"Confession: I'm a female DP and I don't look at that as a handicap," says cinematographer Cailin Yatsko to No Film School.
And while the Feds try to sort out Hollywood's continued insistence that talent and gender are inexorably linked, the rest of us in the independent world are focusing on the how to overcome a real handicap: telling great stories on a low-budget.
Working within minuscule budgets on films like the Icelandic dystopia Days of Gray (trailer below) Cailin has figured out that low-budgets can elicit great creativity. To kick off her new low-budget foray with Days of Gray director Ani Simon-Kennedy for the BUREAU of Creative Works, Cailin compiled five pieces of advice for No Film Schoolers of either gender about cinematography on a low-budget set.
Work inside your limits and embrace it!
Let's face it, camera gear can be one of the most costly aspects of shooting a film... but your cinematography is more than a camera. Choose gear that is right for the job and what you need, not the new gadgets you're itching to get your hands on or the ones that you have a personal preference toward. The technology should serve the storytelling -- always.
Plan ahead, even if you end up burning the plan
There's that saying that "luck is what happens when preparation meets opportunity," and it applies to filmmaking. Take the time, make a shot list, draw a storyboard, do a tech scout with your director. Even if you plan to run-and-gun, the more preparation you have, the more you can be open to improv with an actor, a sudden location change, or knowing when to speed up production and cut a shot or two. So make a plan, but be open to those happy accidents when lightning strikes.
Standing ovation for art direction
A big part of what a cinematographer does starts with the bones: location. If you're working within a 4-walled, white box then your job has just gotten pretty rough. Production designers are going to make your life easier, so get in there and work with them! Discuss practicals, color palette, window coverings... all the things that affect the light and tone of the set. They're creating the world for you to shoot in and, if they do their job right, you're elevating something on-screen that's amazing to begin with.
Find a balance between personal taste and story
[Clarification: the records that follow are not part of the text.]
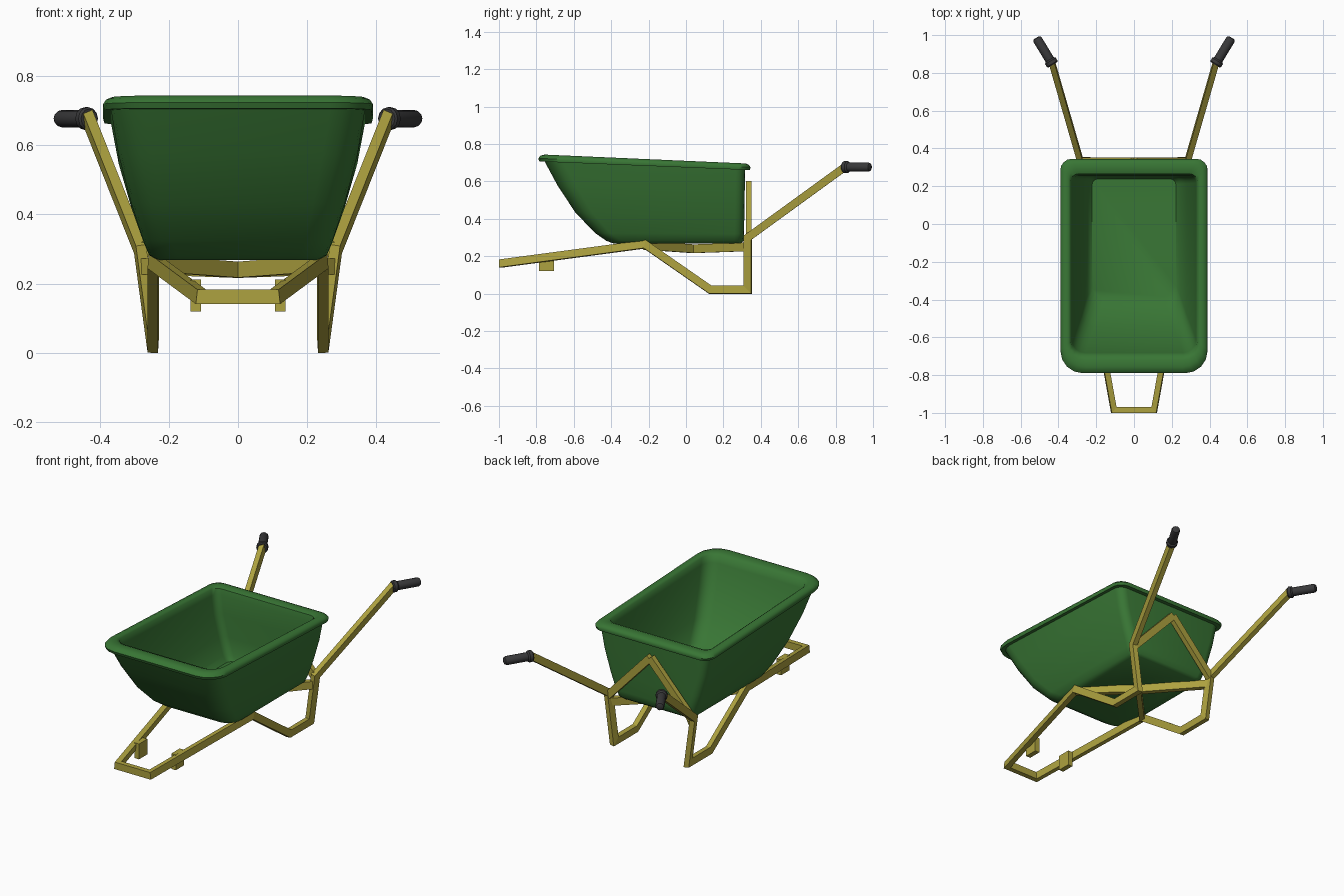
import bpy, bmesh, math
from mathutils import Vector

if "Cube" in bpy.data.objects:
    bpy.data.objects.remove(bpy.data.objects["Cube"])


def material(name, rgb):
    m = bpy.data.materials.new(name)
    m.diffuse_color = (*rgb, 1)
    m.use_nodes = True
    m.node_tree.nodes["Principled BSDF"].inputs["Base Color"].default_value = m.diffuse_color
    return m


GREEN = material("green", (0.04, 0.18, 0.035))
YELLOW = material("yellow", (0.42, 0.36, 0.05))
DARK = material("dark_grey", (0.04, 0.04, 0.042))


def finish(name, bm, mat, mirror=False, smooth=None):
    bmesh.ops.recalc_face_normals(bm, faces=bm.faces)
    me = bpy.data.meshes.new(name)
    bm.to_mesh(me)
    bm.free()
    ob = bpy.data.objects.new(name, me)
    bpy.context.collection.objects.link(ob)
    me.materials.append(mat)
    if mirror:
        ob.modifiers.new("Mirror", 'MIRROR')
    if smooth:
        bpy.ops.object.select_all(action='DESELECT')
        ob.select_set(True)
        bpy.context.view_layer.objects.active = ob
        bpy.ops.object.shade_smooth_by_angle(angle=math.radians(smooth))
    return ob


def skin(bm, rings):
    """Join successive closed rings of points with quads."""
    rows = [[bm.verts.new(p) for p in r] for r in rings]
    for a, b in zip(rows, rows[1:]):
        n = len(a)
        for i in range(n):
            bm.faces.new((a[i], a[(i + 1) % n], b[(i + 1) % n], b[i]))
    return rows


def bar(name, pts, w, h, up=(0, 0, 1), open_start=False):
    """Rectangular tube along a path with mitred corners."""
    pts = [Vector(p) for p in pts]
    dirs = [(b - a).normalized() for a, b in zip(pts, pts[1:])]
    side = dirs[0].cross(Vector(up)).normalized()
    top = side.cross(dirs[0])
    ring = [pts[0] + side * sx * w / 2 + top * sz * h / 2
            for sx, sz in ((1, 1), (-1, 1), (-1, -1), (1, -1))]
    rings = [ring]
    for i, d in enumerate(dirs):
        n = d + dirs[i + 1] if i + 1 < len(dirs) else d
        ring = [p + d * ((pts[i + 1] - p).dot(n) / d.dot(n)) for p in ring]
        rings.append(ring)
    bm = bmesh.new()
    rows = skin(bm, rings)
    bm.faces.new(rows[-1])
    if not open_start:
        bm.faces.new(rows[0])
    return finish(name, bm, YELLOW, mirror=True)


# Tub: rounded rectangles stacked up the outside, over the lip, down the inside
def tub_ring(t, hx, yf, yb, rf, rb, seg=4):
    ring = []
    for cx, cy, r, a0 in ((hx - rb, yb - rb, rb, 0), (rb - hx, yb - rb, rb, 90),
                          (rf - hx, yf + rf, rf, 180), (hx - rf, yf + rf, rf, 270)):
        for k in range(seg + 1):
            a = math.radians(a0 + 90 * k / seg)
            x, y = cx + r * math.cos(a), cy + r * math.sin(a)
            rim = 0.745 - 0.05 * (y + 0.79) / 1.135
            ring.append((x, y, 0.268 + t * (rim - 0.268)))
    return ring


TUB = [  # height fraction, half width, front y, back y, front radius, back radius
    (0.00, .232, -.385, .290, .07, .04),
    (0.03, .256, -.425, .306, .08, .05),
    (0.12, .273, -.485, .310, .08, .05),
    (0.35, .308, -.590, .312, .09, .05),
    (0.65, .345, -.685, .314, .10, .05),
    (0.92, .367, -.755, .316, .10, .05),
    (0.92, .386, -.784, .341, .12, .06),
    (0.955, .390, -.790, .345, .12, .06),
    (0.985, .381, -.778, .336, .12, .06),
    (1.00, .365, -.757, .320, .11, .05),
    (1.00, .347, -.722, .288, .09, .045),
    (0.98, .335, -.695, .266, .07, .04),
    (0.90, .329, -.682, .258, .07, .04),
    (0.65, .313, -.635, .256, .07, .04),
    (0.35, .278, -.545, .254, .07, .04),
    (0.12, .246, -.450, .252, .07, .04),
    (0.05, .222, -.385, .238, .06, .03),
]
bm = bmesh.new()
rows = skin(bm, [tub_ring(*r) for r in TUB])
bm.faces.new(rows[0])
bm.faces.new(rows[-1])
finish("tub", bm, GREEN, smooth=50)

# Main frame: nose bar, rail, leg and handle in one bent tube per side
bar("frame", [(0, -.985, .162), (.107, -.985, .162), (.245, -.22, .264),
              (.245, .13, .021), (.245, .33, .021), (.283, .33, .30),
              (.436, .86, .685)], .03, .042, open_start=True)

# Crossed braces under the tub
bar("cross_brace", [(.245, -.22, .258), (0, .04, .24), (-.275, .325, .25)], .03, .046)

# Triangular back support
bar("back_support", [(0, .336, .587), (.278, .336, .29)], .03, .042)

# Axle brackets
bar("axle_bracket", [(.122, -.745, .12), (.122, -.745, .212)], .03, .08, up=(0, 1, 0))

# Hand grips
start = Vector((.436, .853, .677))
axis = Vector((.085, .14, 0)).normalized()
side, top = Vector((axis.y, -axis.x, 0)), Vector((0, 0, 1))
bm = bmesh.new()
rings = [[start + axis * d + (side * math.cos(a) + top * math.sin(a)) * r
          for a in (math.tau * k / 12 for k in range(12))]
         for d, r in ((-.012, .028), (-.006, .033), (.012, .033), (.02, .025),
                      (.142, .025), (.152, .021), (.156, .014))]
rows = skin(bm, rings)
bm.faces.new(rows[0])
bm.faces.new(rows[-1])
finish("hand_grip", bm, DARK, mirror=True, smooth=35)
Be open to shooting in ways that you may not necessarily gravitate toward on an aesthetic level. You may want to shoot in one specific style, but you have to give a story what it needs; and sometimes that means trying a new technique or opening yourself up to experimentation.
That pesky celluloid ceiling
Confession: I'm a female DP and I don't look at that as a handicap. In fact, it's been an odd sort of leg up in setting myself apart. What's important is getting a variety of perspectives on and off screen so that we can tell more stories that haven't been seen and heard yet. The more diversity behind the camera, the more diversity of storytelling.
To the ladies... Don't let your gender or anything at all hold you back from doing what you love. Work hard, know your shit, and find people to work with who you enjoy being around and who value your talent regardless of gender. Forget the female thing.
To the guys... Find a DP who connects with your story. Maybe it's a woman, maybe it's a man, but take the time to find that best fit. There are a ton of talented female cinematographers out there and it's time to allow them into the boy's club. (I promise we can carry heavy things, too.)
To help the current BUREAU Kickstarter campaign, Cailin is offering a hands-on presentation along with filmmaking partner Ani Simon-Kennedy on navigating the art of filmmaking, cinematography, and busting through the celluloid ceiling. If know of a New York-based organization that would love to get these two to come speak in person, spread the word!
Do you have more low-budget advice for DP's? Where do you want to see the conversation go in regards to gender and the celluloid ceiling?